Grain Farmers of Ontario is the province’s largest commodity organization, representing Ontario’s 28,000 corn, soybean and wheat farmers. The crops they grow cover 6 million acres of farm land across the province, generate over $2.5 billion in farm gate receipts, result in over $9 billion in economic output and are responsible for over 40,000 jobs in the province.

Contact:

Barry Senft, CEO - 1-800-265-0550; bsenft@gfo.ca

Henry Van Ankum, Chair - 519-835-4200; henryvanankum@sympatico.ca

Meghan Burke, Communications – 519 767-2773; mburke@gfo.ca

Stay in touch

Annual Report

The 2017 Grain Farmers of Ontario Annual Report is now available.

Read it now or download a .pdf.


Subscribe to the Bottom Line

Subscribe to The Bottom Line, the weekly newsletter that helps our members stay on top of all the news that affects their bottom line.

Read the latest issue (September 22, 2017)

Subscribe


Inside Grain Farmers of Ontario

New episodes every week.

Episode 57: Communications: The CNE


Follow us

twitter   linkedin   youtube

Weekly Commentary

Get Aggregated RSS

Grain Market Commentary for September 20, 2017

Wednesday, September 20, 2017

Commodity Period Price Weekly Movement
Corn CBOT December 3.50  01 cents
Soybeans CBOT November 9.70  11 cents
Wheat CBOT December 4.50  07 cents
Wheat Minn. December 6.22  12 cents
Wheat Kansas December 4.48  05 cents
Chicago Oats December 2.46  08 cents
Canadian $ December 0.8115  0.75 points

Harvest 2017 prices as of the close, September 20 are as follows:
SWW @ $190.53/MT ($5.19/bu), HRW @ $199.60/MT ($5.43/bu),
HRS @ $241.11/MT ($6.56/bu), SRW @ $195.06/MT ($5.31/bu).

Read more

Market Trends

Get Aggregated RSS

Market Trends Report for September-October 2017

Monday, September 18, 2017

US and World

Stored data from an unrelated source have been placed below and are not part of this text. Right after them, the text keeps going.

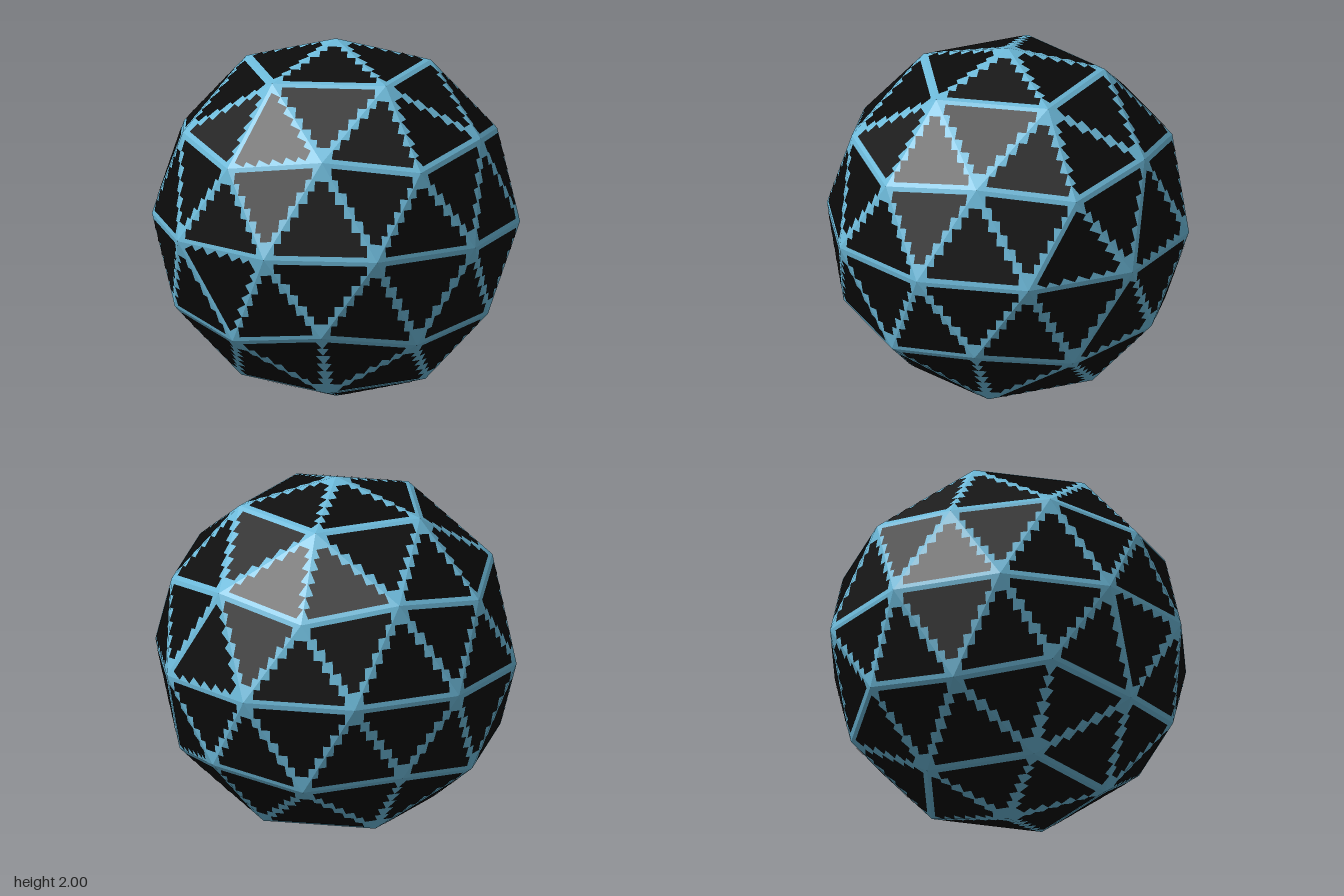
import * as THREE from 'three';
import { mergeGeometries } from 'three/addons/utils/BufferGeometryUtils.js';

// Point on the unit sphere at a height and an angle in degrees (0 = +x, 90 = +z)
function ringPoint(height, degrees) {
  const r = Math.sqrt(1 - height * height), a = THREE.MathUtils.degToRad(degrees);
  return new THREE.Vector3(r * Math.cos(a), height, r * Math.sin(a));
}

// The 80 faces of a subdivided icosahedron, each as [apex, baseStart, baseEnd]
function buildFaces() {
  const T = new THREE.Vector3(0, 1, 0), B = new THREE.Vector3(0, -1, 0);
  const faces = [];
  for (let k = 0; k < 5; k++) {
    const d = 72 * k;
    const a0 = ringPoint(0.8507, d), a1 = ringPoint(0.8507, d + 72);
    const U0 = ringPoint(0.4472, d), U1 = ringPoint(0.4472, d + 72);
    const u = ringPoint(0.5257, d + 36);
    const e0 = ringPoint(0, d + 18), e1 = ringPoint(0, d + 54), e2 = ringPoint(0, d + 90);
    const L0 = ringPoint(-0.4472, d + 36), L1 = ringPoint(-0.4472, d + 108);
    const l = ringPoint(-0.5257, d + 72);
    const b0 = ringPoint(-0.8507, d + 36), b1 = ringPoint(-0.8507, d + 108);
    const turned = k === 4; // one sector has its marks turned to another edge
    faces.push(
      // upper cap
      [T, a0, a1], [u, a0, a1], [a0, U0, u], k === 1 ? [u, a1, U1] : [a1, u, U1],
      // downward triangles of the middle band
      [e0, U0, u], [e1, u, U1], turned ? [e0, u, e1] : [u, e0, e1], [L0, e0, e1],
      // upward triangles of the middle band
      turned ? [e1, U1, e2] : [U1, e1, e2], k === 1 ? [e1, l, e2] : [l, e1, e2],
      turned ? [L0, l, e1] : [e1, L0, l], [e2, l, L1],
      // lower cap
      [B, b0, b1], turned ? [b0, l, b1] : [l, b0, b1], [b0, L0, l], [b1, l, L1]
    );
  }
  // Put every face in outward order
  return faces.map(([p, q, r]) => {
    const n = q.clone().sub(p).cross(r.clone().sub(p));
    return n.dot(p) > 0 ? [p, q, r] : [p, r, q];
  });
}

// Stepped triangle: x runs along the base (-0.5..0.5), y from base to apex (0..1)
function steppedShape() {
  const levels = [0.05, 0.17, 0.3, 0.44, 0.58, 0.71, 0.81];
  const halves = [0.41, 0.35, 0.27, 0.2, 0.12, 0.06];
  const right = [];
  halves.forEach((h, i) => right.push([h, levels[i]], [h, levels[i + 1]]));
  const left = right.map(([x, y]) => [-x, y]).reverse();
  return new THREE.Shape([...right, ...left].map(([x, y]) => new THREE.Vector2(x, y)));
}

// Lay the stepped shape on one face, just above its surface
function markOnFace([apex, b0, b1], shape) {
  const g = new THREE.ShapeGeometry(shape);
  const mid = b0.clone().add(b1).multiplyScalar(0.5);
  const along = b1.clone().sub(b0), up = apex.clone().sub(mid);
  const lift = along.clone().cross(up).normalize().multiplyScalar(0.003);
  const pos = g.attributes.position;
  for (let i = 0; i < pos.count; i++) {
    const p = mid.clone().add(lift)
      .addScaledVector(along, pos.getX(i)).addScaledVector(up, pos.getY(i));
    pos.setXYZ(i, p.x, p.y, p.z);
  }
  g.computeVertexNormals();
  return g;
}

export function createModel() {
  const blue = new THREE.MeshStandardMaterial({ color: 0x6cb9d9 });
  blue.name = 'sky blue';
  const black = new THREE.MeshStandardMaterial({ color: 0x0a0a0a });
  black.name = 'black';

  const faces = buildFaces();
  const model = new THREE.Group();
  model.name = 'facetedBall';

  // Faceted blue ball
  const ballGeometry = new THREE.BufferGeometry().setFromPoints(faces.flat());
  ballGeometry.computeVertexNormals();
  const ball = new THREE.Mesh(ballGeometry, blue);
  ball.name = 'ball';

  // One black stepped mark on each facet
  const shape = steppedShape();
  const marks = new THREE.Mesh(mergeGeometries(faces.map((f) => markOnFace(f, shape))), black);
  marks.name = 'facetMarks';

  ball.position.y = marks.position.y = 1;
  model.add(ball, marks);
  return model;
}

Across the US corn belt American farmers are starting to harvest another huge crop. The growing season was uneven with widespread drought in the Northwest plains and quite a wet start in the Eastern corn belt. This was accentuated by somewhat dry conditions in mid-summer, but it looks like good genetics and modern farming methods have won out. As we careen into October, US farmers are set to harvest their third-largest corn crop and the largest soybean crop ever.

Listen to the podcast

On September 12th the USDA released their latest estimates of US crops. USDA estimated US corn production would come in at 14.184 billion bushels, with an average yield of 169.9 bushels per acre. This was seen as a bit of a shock to the market as traders were expecting lower yield estimates. The USDA also increased 2017/18 ending stocks to 2.335 billion bushels, up 62 million from their August report. This US crop is approximately 6% less than last year with the yield 4.7 bushels per acre lower.

Read more

sustainability
mobile apps